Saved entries
== Segment start ==
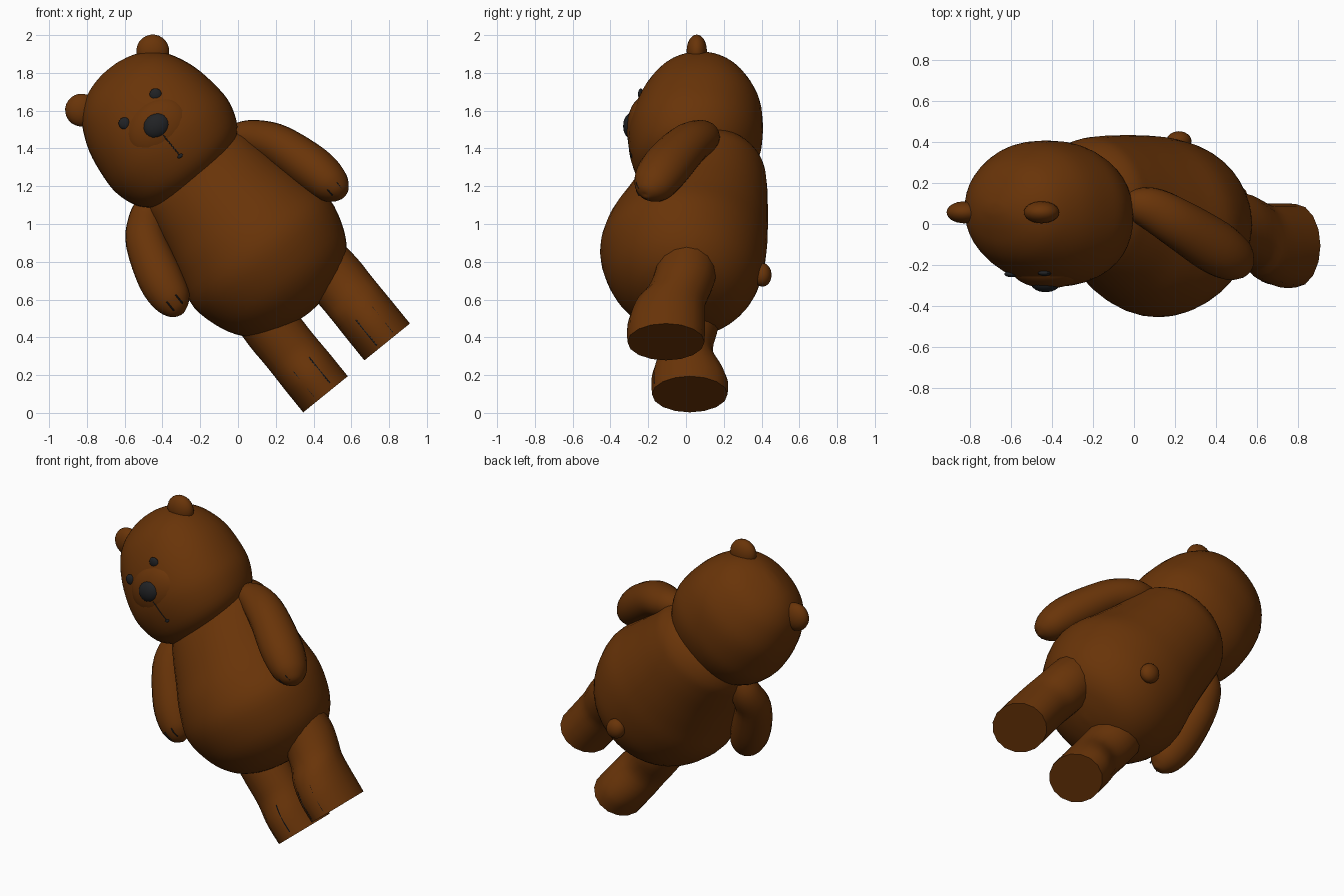
import bpy, bmesh, math
from mathutils import Vector

if "Cube" in bpy.data.objects:
    bpy.data.objects.remove(bpy.data.objects["Cube"])

TILT = math.radians(39)
MID = 0.63          # distance of the body axis from the tilted origin


def place(s, y, h):
    """side offset, depth, height along the body -> tilted world position"""
    c, n = math.cos(TILT), math.sin(TILT)
    return Vector((c * (s + MID) - n * h, y, n * (s + MID) + c * h))


def material(name, rgb):
    m = bpy.data.materials.new(name)
    m.diffuse_color = (*rgb, 1)
    m.use_nodes = True
    m.node_tree.nodes["Principled BSDF"].inputs["Base Color"].default_value = m.diffuse_color
    return m


FUR = material("brown_fur", (0.14, 0.034, 0.0025))
DARK = material("charcoal", (0.015, 0.016, 0.018))


def finish(name, bm, mat):
    for v in bm.verts:
        v.co = place(*v.co)
    bmesh.ops.recalc_face_normals(bm, faces=bm.faces)
    me = bpy.data.meshes.new(name)
    bm.to_mesh(me)
    bm.free()
    me.materials.append(mat)
    ob = bpy.data.objects.new(name, me)
    bpy.context.collection.objects.link(ob)
    bpy.ops.object.select_all(action='DESELECT')
    bpy.context.view_layer.objects.active = ob
    ob.select_set(True)
    bpy.ops.object.shade_smooth_by_angle(angle=math.radians(40))
    return ob


def spline(rows, steps=4):
    """smooth in-between rows through the given rows"""
    out = []
    for i in range(len(rows) - 1):
        p = [rows[min(max(i + k, 0), len(rows) - 1)] for k in (-1, 0, 1, 2)]
        for j in range(steps):
            t = j / steps
            out.append(tuple(0.5 * (2 * b + (c - a) * t + (2 * a - 5 * b + 4 * c - d) * t * t
                                    + (3 * b - a - 3 * c + d) * t ** 3) for a, b, c, d in zip(*p)))
    return out + [tuple(rows[-1])]


def skin(name, rings, mat):
    bm = bmesh.new()
    loops = [[bm.verts.new(p) for p in r] for r in rings]
    n = len(loops[0])
    for a, b in zip(loops, loops[1:]):
        for k in range(n):
            bm.faces.new((a[k], a[(k + 1) % n], b[(k + 1) % n], b[k]))
    bm.faces.new(loops[0])
    bm.faces.new(loops[-1])
    return finish(name, bm, mat)


def stack(name, rows, side=0.0, n=32, steps=4, power=2.0):
    """rows: height, half width, front depth, back depth; power squares the section"""
    def soft(q):
        return math.copysign(abs(q) ** (2 / power), q)
    rings = []
    for h, w, f, b in spline(rows, steps):
        rings.append([(side + w * soft(math.cos(a)), (f + b) / 2 + (b - f) / 2 * soft(math.sin(a)), h)
                      for a in (2 * math.pi * k / n for k in range(n))])
    return skin(name, rings, FUR)


def tube(name, rows, mat, n=20, steps=4, deep=1.0):
    """rows: side, depth, height, radius; deep stretches the section in depth"""
    pts = spline(rows, steps)
    rings = []
    for i, p in enumerate(pts):
        t = Vector(pts[min(i + 1, len(pts) - 1)][:3]) - Vector(pts[max(i - 1, 0)][:3])
        t.normalize()
        a = t.cross(Vector((0, 1, 0))).normalized()
        b = t.cross(a) * deep
        rings.append([Vector(p[:3]) + p[3] * (a * math.cos(q) + b * math.sin(q))
                      for q in (2 * math.pi * k / n for k in range(n))])
    return skin(name, rings, mat)


def ball(name, centre, radii, mat, seg=20):
    bm = bmesh.new()
    bmesh.ops.create_uvsphere(bm, u_segments=seg, v_segments=seg // 2 + 2, radius=1)
    for v in bm.verts:
        v.co = Vector([c + r * q for c, r, q in zip(centre, radii, v.co)])
    return finish(name, bm, mat)


def front(rows, s, h, power=2.0):
    """depth of a stack's front surface at side s and height h"""
    _, w, f, b = min(spline(rows, 12), key=lambda r: abs(r[0] - h))
    return (f + b) / 2 - (b - f) / 2 * max(0, 1 - (abs(s) / w) ** power) ** (1 / power)


# Body
stack("body", [(.175, .015, .0, .02), (.185, .11, -.1, .12), (.215, .23, -.21, .23),
               (.28, .335, -.315, .315), (.4, .415, -.405, .388), (.58, .46, -.455, .425),
               (.75, .42, -.42, .433), (.9, .38, -.34, .433), (1.05, .348, -.25, .428),
               (1.15, .32, -.17, .41), (1.23, .235, -.05, .35), (1.27, .1, .08, .24),
               (1.275, .015, .13, .16)], n=40)

# Head
HEAD = [(1.07, .015, .03, .06), (1.078, .12, -.09, .16), (1.108, .245, -.19, .26),
        (1.18, .335, -.262, .335), (1.3, .382, -.3, .39), (1.42, .383, -.302, .407),
        (1.57, .357, -.26, .395), (1.7, .3, -.192, .335), (1.775, .232, -.12, .268),
        (1.82, .152, -.035, .185), (1.842, .065, .035, .115), (1.846, .005, .07, .08)]
HP = 2.15
stack("head", HEAD, side=-.014, n=40, power=HP)
ball("muzzle", (-.01, -.22, 1.43), (.19, .094, .16), FUR, 32)
ball("nose", (-.01, -.287, 1.452), (.076, .046, .066), DARK)

# Mouth following the face
tube("mouth_line", [(-.012, min(front(HEAD, 0, h), -.22 - .094 * math.sqrt(max(0, 1 - ((h - 1.43) / .16) ** 2)))
                     + .002, h, .004) for h in (1.39, 1.36, 1.33, 1.3, 1.27, 1.25)], DARK, 6, 2)
ball("mouth_tip", (-.012, front(HEAD, 0, 1.25), 1.25), (.016, .006, .01), DARK, 12)

for sgn, label in ((-1, "right"), (1, "left")):
    ball(label + "_ear", (-.02 + sgn * .245, .057, 1.77 + sgn * .003), (.087, .054, .087), FUR)
    eye_h = 1.577 + sgn * .008
    ball(label + "_eye", (-.02 + sgn * .112, front(HEAD, .112, eye_h, HP) + .003, eye_h),
         (.032, .015, .032), DARK, 16)

# Tail
ball("tail", (0, .405, .43), (.06, .048, .064), FUR)

# Arms, the right one held slightly higher and further back
ARM = [(.255, .1, 1.17, .006), (.265, .1, 1.162, .045), (.3, .095, 1.135, .075), (.36, .07, 1.07, .097),
       (.43, .0, .96, .11), (.49, -.11, .76, .12), (.513, -.17, .635, .103), (.522, -.2, .575, .068),
       (.524, -.213, .548, .03), (.525, -.216, .543, .003)]
for sgn, label in ((-1, "right"), (1, "left")):
    raised = sgn < 0
    rows = [(sgn * (s + .01 * raised), y * (.72 if raised and y < 0 else 1),
             h + .055 * raised * min(1, max(0, (1.2 - h) / .3)), r) for s, y, h, r in ARM]
    tube(label + "_arm", rows, FUR, deep=.95 if raised else 1.1)
    # Finger creases on the hand tip
    s, y, h, r = rows[6]
    for k in (-1, 1):
        tube(f"{label}_finger_crease_{k + 2}",
             [(s + k * .03, y - .09, h + .005, .004), (s + k * .03, y - .09, h - .025, .004),
              (s + k * .03, y - .078, h - .055, .004)], DARK, 6, 2)

# Legs with flat soles and forward toes
LEGS = {
    "right": (-.208, [(-.215, .152, -.18, .22), (-.13, .152, -.183, .222), (-.06, .152, -.175, .2),
                      (.04, .15, -.145, .15), (.12, .15, -.14, .145), (.24, .152, -.14, .17),
                      (.42, .14, -.13, .17)]),
    "left": (.22, [(-.205, .155, -.31, .098), (-.13, .155, -.312, .1), (-.05, .155, -.303, .1),
                   (.05, .154, -.268, .102), (.13, .154, -.21, .128), (.24, .155, -.172, .158),
                   (.42, .14, -.14, .16)]),
}
for label, (side, rows) in LEGS.items():
    stack(label + "_leg", rows, side, n=16, steps=3)
    # Toe creases, the inner one deeper
    for k in (-1, 1):
        inner = k * side < 0
        tube(f"{label}_toe_crease_{k + 2}",
             [(side + k * .055, front(rows, .055, h) + .004, h, .005 if inner else .0035)
              for h in (-.185, -.13, -.06, -.01)], DARK, 6, 2)
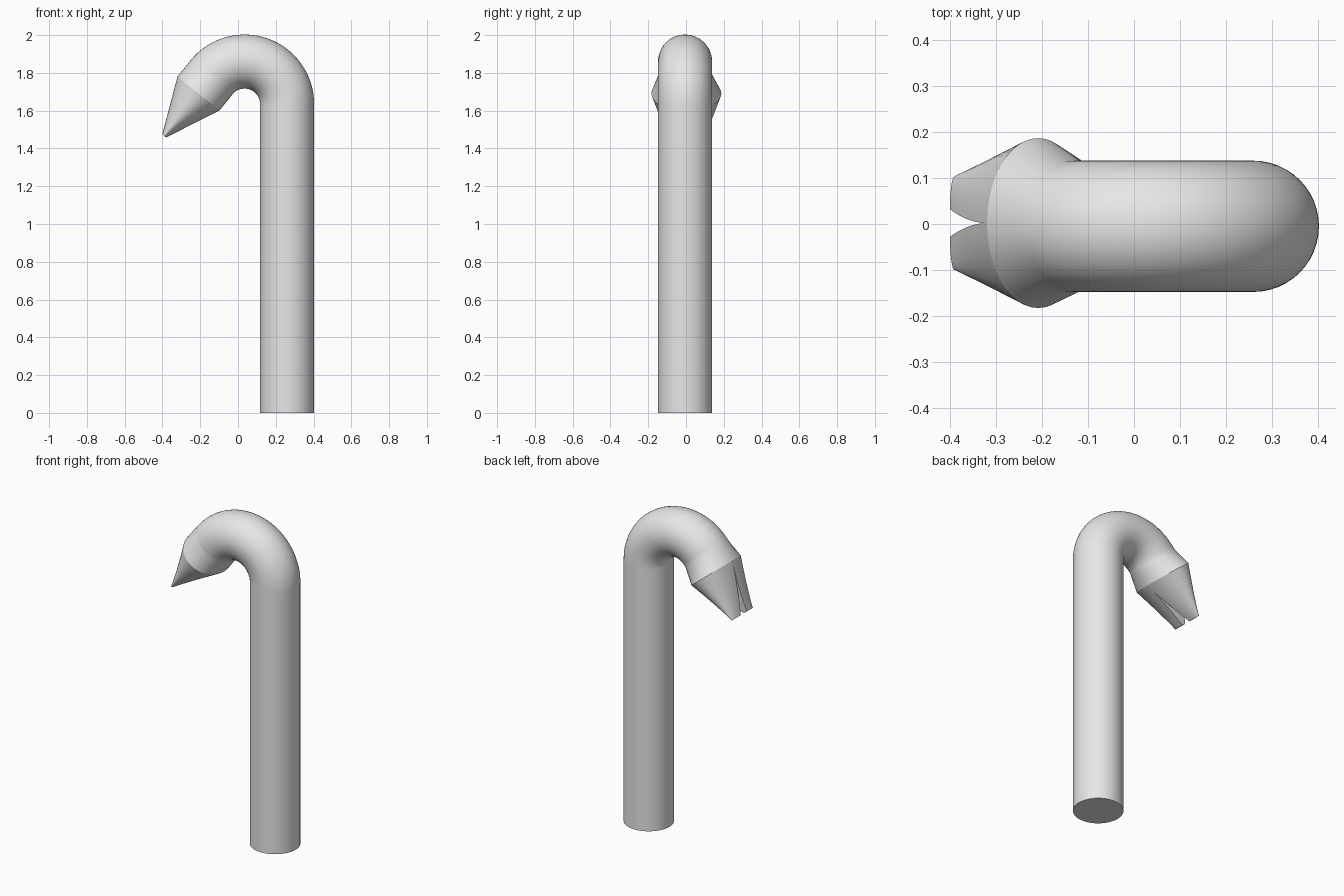
import bpy, bmesh
from math import sin, cos, pi, radians
from mathutils import Vector

cube = bpy.data.objects.get("Cube")
if cube:
    bpy.data.objects.remove(cube, do_unlink=True)

# Single plain grey
grey = bpy.data.materials.new("plain_grey")
grey.use_nodes = True
grey.diffuse_color = (0.8, 0.8, 0.8, 1)
grey.node_tree.nodes["Principled BSDF"].inputs["Base Color"].default_value = (0.8, 0.8, 0.8, 1)

RADIUS = 0.143
SHAFT_X, SHAFT_Y, SEAM_Z = 0.26, -0.005, 1.59
BEND_R = 0.225
BEND = Vector((SHAFT_X - BEND_R, SHAFT_Y, 1.635))
SIDES = 48
BEND_ANGLE = radians(141)     # sweep from vertical shaft to the claw axis
NECK_LENGTH, HEAD_LENGTH = 0.11, 0.289
HEAD_Y, HEAD_WIDTH = 0.002, 0.185
Y = Vector((0, 1, 0))


def loft(name, rings, caps=True):
    """Skin a series of closed rings with quads."""
    bm = bmesh.new()
    loops = [[bm.verts.new(p) for p in ring] for ring in rings]
    for a, b in zip(loops, loops[1:]):
        for i in range(len(a)):
            j = (i + 1) % len(a)
            bm.faces.new((a[i], a[j], b[j], b[i]))
    if caps:
        bm.faces.new(loops[0])
        bm.faces.new(loops[-1])
    bmesh.ops.recalc_face_normals(bm, faces=bm.faces)
    mesh = bpy.data.meshes.new(name)
    bm.to_mesh(mesh)
    bm.free()
    mesh.materials.append(grey)
    obj = bpy.data.objects.new(name, mesh)
    bpy.context.collection.objects.link(obj)
    bpy.ops.object.select_all(action='DESELECT')
    obj.select_set(True)
    bpy.context.view_layer.objects.active = obj
    bpy.ops.object.shade_smooth_by_angle(angle=radians(35))
    return obj


def ellipse(centre, across, ru, rv):
    """Ring with radius ru along 'across' and rv along y."""
    steps = [2 * pi * i / SIDES for i in range(SIDES)]
    return [centre + across * ru * cos(a) + Y * rv * sin(a) for a in steps]


# Straight shaft
X = Vector((1, 0, 0))
loft("shaft", [ellipse(Vector((SHAFT_X, SHAFT_Y, z)), X, RADIUS, RADIUS) for z in (0, SEAM_Z)])

# Bent hook, ending in a neck that widens sideways
rings = [ellipse(Vector((SHAFT_X, SHAFT_Y, SEAM_Z)), X, RADIUS, RADIUS)]
for i in range(33):
    a = BEND_ANGLE * i / 32
    across = Vector((cos(a), 0, sin(a)))
    end = BEND + across * BEND_R
    rings.append(ellipse(end, across, RADIUS, RADIUS))
axis = Vector((-sin(BEND_ANGLE), 0, cos(BEND_ANGLE)))
base = end + axis * NECK_LENGTH
base.y = HEAD_Y
rings.append(ellipse(base, across, RADIUS, HEAD_WIDTH))
loft("hook", rings, caps=False)


# Pair of claws: half ellipses tapering to thin tips, parted by a narrowing slot
def claw(name, side):
    sections = []
    for k in range(9):
        t = k / 8
        thick = RADIUS + (0.013 - RADIUS) * t
        outer = HEAD_WIDTH + (0.102 - HEAD_WIDTH) * t
        gap = 0.03 * t ** 2
        centre = base + axis * HEAD_LENGTH * t
        ring = []
        for i in range(25):
            a = pi * (i / 24 - 0.5)
            ring.append(centre + across * thick * sin(a)
                        + Y * side * (gap + (outer - gap) * cos(a)))
        sections.append(ring)
    loft(name, sections)


claw("claw_back", 1)
claw("claw_front", -1)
== Segment end ==
Please write out, exactly as they appear above, only the lines in the stretch from the line with "(0.14, 0.034, 0.0025))" through the line with "for i, p in".

- _WRITTEN REPLY_
FUR = material("brown_fur", (0.14, 0.034, 0.0025))
DARK = material("charcoal", (0.015, 0.016, 0.018))


def finish(name, bm, mat):
    for v in bm.verts:
        v.co = place(*v.co)
    bmesh.ops.recalc_face_normals(bm, faces=bm.faces)
    me = bpy.data.meshes.new(name)
    bm.to_mesh(me)
    bm.free()
    me.materials.append(mat)
    ob = bpy.data.objects.new(name, me)
    bpy.context.collection.objects.link(ob)
    bpy.ops.object.select_all(action='DESELECT')
    bpy.context.view_layer.objects.active = ob
    ob.select_set(True)
    bpy.ops.object.shade_smooth_by_angle(angle=math.radians(40))
    return ob


def spline(rows, steps=4):
    """smooth in-between rows through the given rows"""
    out = []
    for i in range(len(rows) - 1):
        p = [rows[min(max(i + k, 0), len(rows) - 1)] for k in (-1, 0, 1, 2)]
        for j in range(steps):
            t = j / steps
            out.append(tuple(0.5 * (2 * b + (c - a) * t + (2 * a - 5 * b + 4 * c - d) * t * t
                                    + (3 * b - a - 3 * c + d) * t ** 3) for a, b, c, d in zip(*p)))
    return out + [tuple(rows[-1])]


def skin(name, rings, mat):
    bm = bmesh.new()
    loops = [[bm.verts.new(p) for p in r] for r in rings]
    n = len(loops[0])
    for a, b in zip(loops, loops[1:]):
        for k in range(n):
            bm.faces.new((a[k], a[(k + 1) % n], b[(k + 1) % n], b[k]))
    bm.faces.new(loops[0])
    bm.faces.new(loops[-1])
    return finish(name, bm, mat)


def stack(name, rows, side=0.0, n=32, steps=4, power=2.0):
    """rows: height, half width, front depth, back depth; power squares the section"""
    def soft(q):
        return math.copysign(abs(q) ** (2 / power), q)
    rings = []
    for h, w, f, b in spline(rows, steps):
        rings.append([(side + w * soft(math.cos(a)), (f + b) / 2 + (b - f) / 2 * soft(math.sin(a)), h)
                      for a in (2 * math.pi * k / n for k in range(n))])
    return skin(name, rings, FUR)


def tube(name, rows, mat, n=20, steps=4, deep=1.0):
    """rows: side, depth, height, radius; deep stretches the section in depth"""
    pts = spline(rows, steps)
    rings = []
    for i, p in enumerate(pts):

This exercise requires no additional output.